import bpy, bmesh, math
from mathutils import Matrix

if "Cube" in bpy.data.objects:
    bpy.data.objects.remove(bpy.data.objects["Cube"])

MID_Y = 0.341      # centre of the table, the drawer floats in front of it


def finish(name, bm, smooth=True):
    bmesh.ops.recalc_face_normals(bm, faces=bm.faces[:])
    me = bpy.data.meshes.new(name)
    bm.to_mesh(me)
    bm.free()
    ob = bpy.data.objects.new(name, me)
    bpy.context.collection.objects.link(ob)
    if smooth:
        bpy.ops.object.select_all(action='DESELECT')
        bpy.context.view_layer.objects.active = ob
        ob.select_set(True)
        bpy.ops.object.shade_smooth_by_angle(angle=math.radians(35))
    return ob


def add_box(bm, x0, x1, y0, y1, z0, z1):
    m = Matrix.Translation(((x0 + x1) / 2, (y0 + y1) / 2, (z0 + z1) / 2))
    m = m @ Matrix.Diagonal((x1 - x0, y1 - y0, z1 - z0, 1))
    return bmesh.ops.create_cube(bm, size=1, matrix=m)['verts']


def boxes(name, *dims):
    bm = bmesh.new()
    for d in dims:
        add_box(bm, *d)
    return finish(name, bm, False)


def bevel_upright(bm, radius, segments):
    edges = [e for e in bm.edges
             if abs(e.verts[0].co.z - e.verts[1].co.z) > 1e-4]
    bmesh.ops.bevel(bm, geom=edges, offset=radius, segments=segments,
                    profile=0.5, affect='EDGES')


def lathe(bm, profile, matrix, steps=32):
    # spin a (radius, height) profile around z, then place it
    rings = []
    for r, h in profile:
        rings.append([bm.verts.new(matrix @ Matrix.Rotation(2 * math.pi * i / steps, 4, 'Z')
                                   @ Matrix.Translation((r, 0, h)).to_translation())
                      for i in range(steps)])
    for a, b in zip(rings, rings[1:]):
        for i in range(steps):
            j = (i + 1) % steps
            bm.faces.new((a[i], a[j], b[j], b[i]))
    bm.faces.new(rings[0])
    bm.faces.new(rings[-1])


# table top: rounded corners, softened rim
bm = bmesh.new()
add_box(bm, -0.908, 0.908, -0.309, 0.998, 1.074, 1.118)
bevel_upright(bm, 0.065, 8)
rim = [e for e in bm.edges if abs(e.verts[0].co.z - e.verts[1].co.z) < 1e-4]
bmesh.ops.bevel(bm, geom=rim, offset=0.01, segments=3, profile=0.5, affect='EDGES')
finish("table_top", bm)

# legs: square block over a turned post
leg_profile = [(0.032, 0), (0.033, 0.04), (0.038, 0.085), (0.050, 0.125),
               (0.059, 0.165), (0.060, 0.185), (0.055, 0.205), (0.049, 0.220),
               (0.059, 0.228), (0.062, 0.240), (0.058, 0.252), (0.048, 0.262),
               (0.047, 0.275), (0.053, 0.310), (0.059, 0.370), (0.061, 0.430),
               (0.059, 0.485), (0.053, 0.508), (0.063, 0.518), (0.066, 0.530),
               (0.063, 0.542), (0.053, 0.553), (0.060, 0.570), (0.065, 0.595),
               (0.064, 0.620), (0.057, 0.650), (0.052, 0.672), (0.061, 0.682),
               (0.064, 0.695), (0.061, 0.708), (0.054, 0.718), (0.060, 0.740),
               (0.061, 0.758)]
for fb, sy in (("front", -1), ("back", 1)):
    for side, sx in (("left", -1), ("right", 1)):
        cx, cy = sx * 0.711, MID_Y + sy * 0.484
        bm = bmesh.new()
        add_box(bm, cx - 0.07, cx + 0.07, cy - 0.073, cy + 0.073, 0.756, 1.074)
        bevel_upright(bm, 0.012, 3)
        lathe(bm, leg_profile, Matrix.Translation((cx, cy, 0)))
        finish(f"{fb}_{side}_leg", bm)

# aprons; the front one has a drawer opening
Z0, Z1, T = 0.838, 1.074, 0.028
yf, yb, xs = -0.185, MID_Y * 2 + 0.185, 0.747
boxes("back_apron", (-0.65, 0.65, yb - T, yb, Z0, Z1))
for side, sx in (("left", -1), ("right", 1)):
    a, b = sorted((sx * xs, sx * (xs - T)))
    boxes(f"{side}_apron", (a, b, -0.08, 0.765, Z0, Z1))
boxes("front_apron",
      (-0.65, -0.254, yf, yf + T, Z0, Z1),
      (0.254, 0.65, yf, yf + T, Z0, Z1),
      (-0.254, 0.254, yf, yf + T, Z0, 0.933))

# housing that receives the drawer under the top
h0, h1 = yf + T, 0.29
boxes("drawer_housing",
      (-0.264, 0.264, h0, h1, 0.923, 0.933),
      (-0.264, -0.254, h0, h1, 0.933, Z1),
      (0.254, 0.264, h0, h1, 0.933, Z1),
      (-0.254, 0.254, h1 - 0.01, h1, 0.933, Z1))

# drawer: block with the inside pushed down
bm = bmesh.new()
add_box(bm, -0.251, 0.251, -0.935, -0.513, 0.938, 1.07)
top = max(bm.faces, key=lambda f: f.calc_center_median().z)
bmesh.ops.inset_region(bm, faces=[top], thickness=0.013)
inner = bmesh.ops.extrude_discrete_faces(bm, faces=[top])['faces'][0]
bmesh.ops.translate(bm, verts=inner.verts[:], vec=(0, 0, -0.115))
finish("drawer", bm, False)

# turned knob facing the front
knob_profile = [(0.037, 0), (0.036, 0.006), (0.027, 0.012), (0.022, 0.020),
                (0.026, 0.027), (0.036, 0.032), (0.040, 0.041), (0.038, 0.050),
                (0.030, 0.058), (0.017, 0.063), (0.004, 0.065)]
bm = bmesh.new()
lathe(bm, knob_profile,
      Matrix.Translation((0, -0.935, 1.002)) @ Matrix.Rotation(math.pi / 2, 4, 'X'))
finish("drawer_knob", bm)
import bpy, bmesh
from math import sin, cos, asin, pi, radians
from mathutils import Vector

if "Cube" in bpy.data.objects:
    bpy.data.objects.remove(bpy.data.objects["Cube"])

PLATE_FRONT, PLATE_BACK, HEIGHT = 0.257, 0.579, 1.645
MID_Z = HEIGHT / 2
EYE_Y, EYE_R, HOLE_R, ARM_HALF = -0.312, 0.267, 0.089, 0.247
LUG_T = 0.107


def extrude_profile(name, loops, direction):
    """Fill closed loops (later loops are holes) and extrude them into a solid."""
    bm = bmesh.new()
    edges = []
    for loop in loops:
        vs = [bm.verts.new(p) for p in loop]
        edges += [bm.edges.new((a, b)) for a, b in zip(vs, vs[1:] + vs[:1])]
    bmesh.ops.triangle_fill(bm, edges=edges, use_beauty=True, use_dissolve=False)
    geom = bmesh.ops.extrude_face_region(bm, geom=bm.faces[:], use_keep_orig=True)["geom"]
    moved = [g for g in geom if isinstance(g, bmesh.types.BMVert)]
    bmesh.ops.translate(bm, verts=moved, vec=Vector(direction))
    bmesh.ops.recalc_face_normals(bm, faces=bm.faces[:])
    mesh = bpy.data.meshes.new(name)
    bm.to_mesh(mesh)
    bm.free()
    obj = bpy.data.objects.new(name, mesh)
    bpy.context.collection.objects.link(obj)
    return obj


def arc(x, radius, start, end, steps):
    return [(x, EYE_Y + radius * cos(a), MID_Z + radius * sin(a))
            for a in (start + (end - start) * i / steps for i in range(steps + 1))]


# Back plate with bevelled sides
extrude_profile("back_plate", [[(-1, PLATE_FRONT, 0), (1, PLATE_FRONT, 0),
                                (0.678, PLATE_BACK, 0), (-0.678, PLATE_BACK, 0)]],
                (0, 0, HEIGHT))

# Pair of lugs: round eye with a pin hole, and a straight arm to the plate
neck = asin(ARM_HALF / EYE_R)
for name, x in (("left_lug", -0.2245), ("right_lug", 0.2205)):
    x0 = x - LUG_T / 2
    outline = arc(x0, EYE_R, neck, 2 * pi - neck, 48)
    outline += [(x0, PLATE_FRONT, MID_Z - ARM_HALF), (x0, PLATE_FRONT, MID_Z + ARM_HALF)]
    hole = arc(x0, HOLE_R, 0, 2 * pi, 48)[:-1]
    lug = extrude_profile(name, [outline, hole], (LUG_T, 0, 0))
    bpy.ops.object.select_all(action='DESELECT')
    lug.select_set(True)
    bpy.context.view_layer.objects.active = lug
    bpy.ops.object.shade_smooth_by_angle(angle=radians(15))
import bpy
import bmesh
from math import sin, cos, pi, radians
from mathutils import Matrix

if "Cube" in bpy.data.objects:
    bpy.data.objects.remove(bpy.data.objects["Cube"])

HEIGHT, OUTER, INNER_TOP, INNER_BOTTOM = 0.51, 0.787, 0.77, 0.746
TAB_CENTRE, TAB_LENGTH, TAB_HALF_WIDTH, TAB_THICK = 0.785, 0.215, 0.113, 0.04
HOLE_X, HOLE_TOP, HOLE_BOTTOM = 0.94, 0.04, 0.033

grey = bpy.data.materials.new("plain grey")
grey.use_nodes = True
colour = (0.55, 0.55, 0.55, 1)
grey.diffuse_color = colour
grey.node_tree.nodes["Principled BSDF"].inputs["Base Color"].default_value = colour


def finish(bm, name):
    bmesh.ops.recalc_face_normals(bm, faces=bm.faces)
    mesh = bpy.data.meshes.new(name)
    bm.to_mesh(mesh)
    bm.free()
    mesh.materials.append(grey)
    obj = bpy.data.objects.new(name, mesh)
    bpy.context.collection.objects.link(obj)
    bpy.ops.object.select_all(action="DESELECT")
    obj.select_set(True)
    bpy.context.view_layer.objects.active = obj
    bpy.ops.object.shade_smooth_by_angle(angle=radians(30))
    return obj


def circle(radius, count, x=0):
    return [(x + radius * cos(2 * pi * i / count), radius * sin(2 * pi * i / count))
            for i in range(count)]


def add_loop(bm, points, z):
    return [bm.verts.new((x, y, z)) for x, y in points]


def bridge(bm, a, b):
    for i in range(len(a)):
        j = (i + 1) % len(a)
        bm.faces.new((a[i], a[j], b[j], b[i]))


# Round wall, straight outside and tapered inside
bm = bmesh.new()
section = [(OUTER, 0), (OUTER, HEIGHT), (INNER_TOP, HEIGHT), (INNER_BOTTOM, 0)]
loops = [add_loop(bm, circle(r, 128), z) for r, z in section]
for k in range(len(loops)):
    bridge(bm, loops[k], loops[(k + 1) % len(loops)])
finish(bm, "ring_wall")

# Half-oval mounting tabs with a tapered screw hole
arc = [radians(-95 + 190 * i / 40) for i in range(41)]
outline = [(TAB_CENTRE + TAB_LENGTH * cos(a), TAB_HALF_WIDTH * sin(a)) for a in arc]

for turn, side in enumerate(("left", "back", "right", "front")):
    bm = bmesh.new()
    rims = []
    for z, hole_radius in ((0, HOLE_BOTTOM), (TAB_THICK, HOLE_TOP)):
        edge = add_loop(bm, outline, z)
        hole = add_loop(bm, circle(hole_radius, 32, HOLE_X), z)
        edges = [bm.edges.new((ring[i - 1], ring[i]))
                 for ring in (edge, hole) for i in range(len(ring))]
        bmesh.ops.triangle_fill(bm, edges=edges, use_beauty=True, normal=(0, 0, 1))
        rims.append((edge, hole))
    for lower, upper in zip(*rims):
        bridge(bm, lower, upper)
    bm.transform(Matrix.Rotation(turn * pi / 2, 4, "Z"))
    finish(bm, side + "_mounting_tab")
◇ ◇ ◇ ◇
Goal of the exercise: All lines above between those holding "add_box(bm, *d)" and "for r, h in", inclusive, must be set down unchanged, and no other line may be included.

Exercise answer:
        add_box(bm, *d)
    return finish(name, bm, False)


def bevel_upright(bm, radius, segments):
    edges = [e for e in bm.edges
             if abs(e.verts[0].co.z - e.verts[1].co.z) > 1e-4]
    bmesh.ops.bevel(bm, geom=edges, offset=radius, segments=segments,
                    profile=0.5, affect='EDGES')


def lathe(bm, profile, matrix, steps=32):
    # spin a (radius, height) profile around z, then place it
    rings = []
    for r, h in profile:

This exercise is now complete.